KUALA LUMPUR, Nov 30 — Tourism, Arts and Culture Minister Datuk Seri Tiong King Sing has today urged Malaysians to focus on elements that contribute to the country’s economic progress rather than playing up religious or ethnic sentiments.

The Bintulu MP said this would then give a boost of confidence to foreign tourists to visit Malaysia as their preferred destination, ahead of the visa-free entry of travellers from China and India.

“We must ensure that the facilities in the country, especially tourist spots, are in good condition and safe for tourists as well as offering attractive and competitive tourism products.

“Also, the most important thing is not to make all issues a religious or racial issue. We should focus more on the elements that really contribute to the country’s economic progress so that we can give confidence to tourists, and more and more tourists will be attracted to visit.
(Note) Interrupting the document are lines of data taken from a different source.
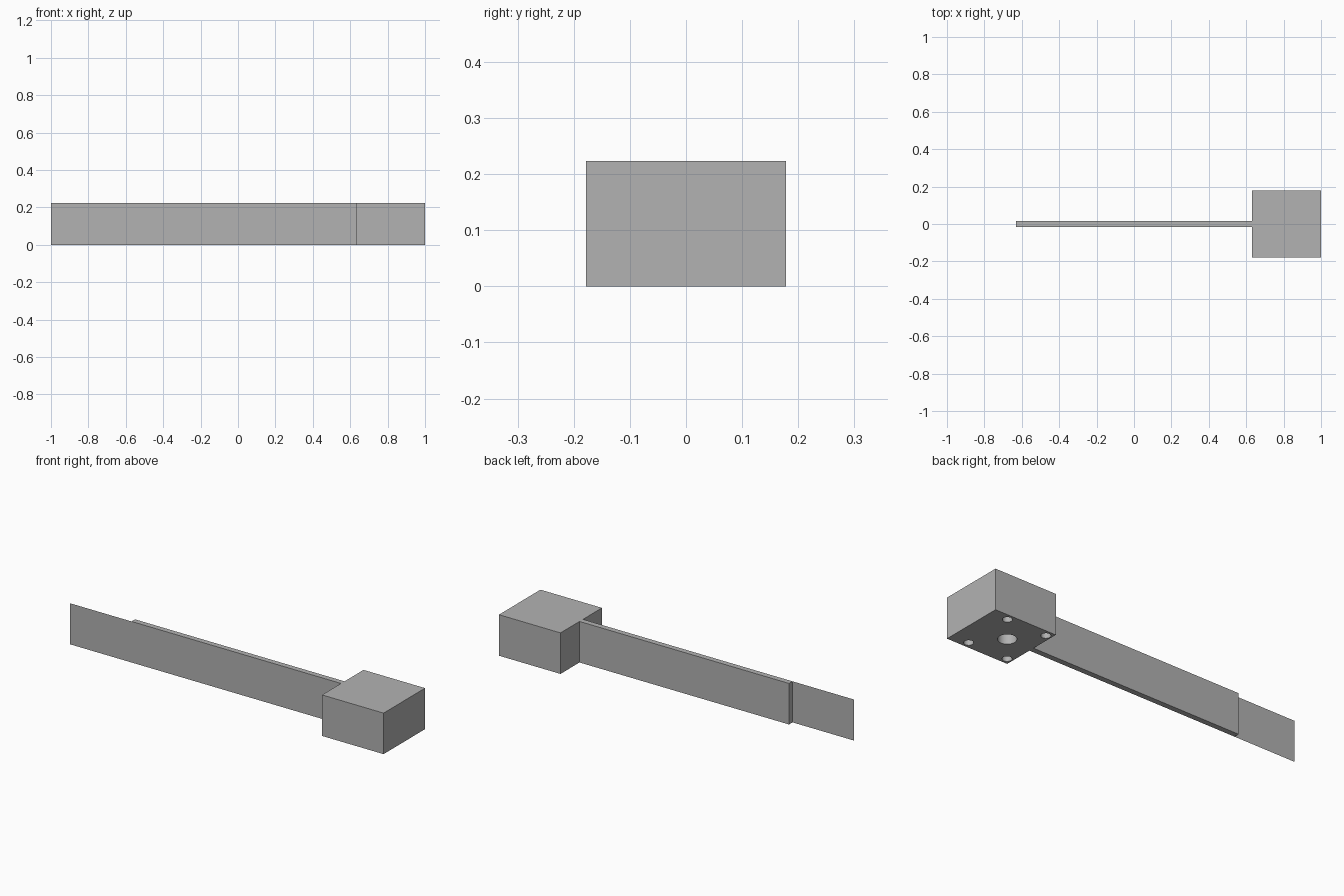
import bpy
import bmesh
from mathutils import Matrix, Vector

if "Cube" in bpy.data.objects:
    bpy.data.objects.remove(bpy.data.objects["Cube"], do_unlink=True)

HEIGHT = 0.223
ARM_Y = 0.015
BLOCK_Y = 0.178
STEP_X = 0.63

grey = bpy.data.materials.new("plain grey")
grey.use_nodes = True
colour = (0.448, 0.448, 0.448, 1)
grey.diffuse_color = colour
for node in grey.node_tree.nodes:
    if node.type == "BSDF_PRINCIPLED":
        node.inputs["Base Color"].default_value = colour


def add_object(name, bm):
    mesh = bpy.data.meshes.new(name)
    bm.to_mesh(mesh)
    bm.free()
    mesh.materials.append(grey)
    obj = bpy.data.objects.new(name, mesh)
    bpy.context.collection.objects.link(obj)
    return obj


def add_box(name, low, high):
    low, high = Vector(low), Vector(high)
    bm = bmesh.new()
    matrix = Matrix.Translation((low + high) / 2) @ Matrix.Diagonal((high - low).to_4d())
    bmesh.ops.create_cube(bm, size=1, matrix=matrix)
    return add_object(name, bm)


# Mounting block and long flat arm
block = add_box("mounting_block", (STEP_X, -BLOCK_Y, 0), (1, BLOCK_Y, HEIGHT))
add_box("arm", (-STEP_X, -ARM_Y, 0), (STEP_X, ARM_Y, HEIGHT))

# Paper-thin tongue, flush with the front of the arm
bm = bmesh.new()
corners = [(-1, 0), (-STEP_X, 0), (-STEP_X, HEIGHT), (-1, HEIGHT)]
bm.faces.new([bm.verts.new((x, -ARM_Y, z)) for x, z in corners])
add_object("end_tongue", bm)

# Blind holes in the underside: one central bore and four screw holes
CENTRE_X, DEPTH = 0.779, 0.11
holes = [(CENTRE_X, 0, 0.046)]
holes += [(CENTRE_X + sx * 0.118, sy * 0.142, 0.024) for sx in (-1, 1) for sy in (-1, 1)]
bm = bmesh.new()
for x, y, radius in holes:
    bmesh.ops.create_cone(bm, cap_ends=True, segments=32, radius1=radius, radius2=radius,
                          depth=2 * DEPTH, matrix=Matrix.Translation((x, y, 0)))
cutter = add_object("hole_cutter", bm)
cutter.hide_render = True

cut = block.modifiers.new("holes", "BOOLEAN")
cut.operation = "DIFFERENCE"
cut.solver = "EXACT"
cut.object = cutter
bpy.ops.object.select_all(action="DESELECT")
block.select_set(True)
bpy.context.view_layer.objects.active = block
bpy.ops.object.modifier_apply(modifier=cut.name)
bpy.data.objects.remove(cutter, do_unlink=True)
bpy.ops.object.shade_smooth_by_angle()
Only then can we help the country’s economic development,” he said in the Dewan Rakyat during the Minister’s Question Time.


Langkawi MP Datuk Mohd Suhaimi Abdullah responded to the call and said that Muslims in the country would heed the call.

Tiong was responding to Bagan MP Lim Guan Eng who asked about the positive impact of the 30-day visa exemption for tourists from China and India on the objective of reaching the target of 25 million international tourist arrivals.

Tiong responded by saying the announcement is a very important initiative in stimulating the growth and recovery of the country’s tourism industry, especially for these two markets that have a large population and will certainly attract a significant influx of tourists.


“The implementation of the visa exemption policy will have a positive impact on the tourism industry especially since we can expect an increase in the number of Indian and Chinese tourists, indirectly, this will generate the economy of tourism-related industries such as hospitality, retail, transportation and so on,” he said.

On Sunday, Prime Minister Datuk Seri Anwar Ibrahim announced 30-day visa-free entry into Malaysia for visitors from China and India from December 1.

Yesterday, he gave his assurance that the aspect of national security will not be neglected, following the government’s recent announcement regarding visa exemption for several countries.

Home Minister Datuk Seri Saifuddin Nasution Ismail also announced that Malaysia will offer long-term social visit passes to international students from 23 low-risk nations — including neighbours Singapore and Brunei — to allow them to stay here for up to a year after graduation.

Malaysia’s visa liberalisation plan comes ahead of the Visit Malaysia Year in 2026, where the country is targeting 26.1 million foreign tourist arrivals and an estimated domestic spending of RM97.6 billion.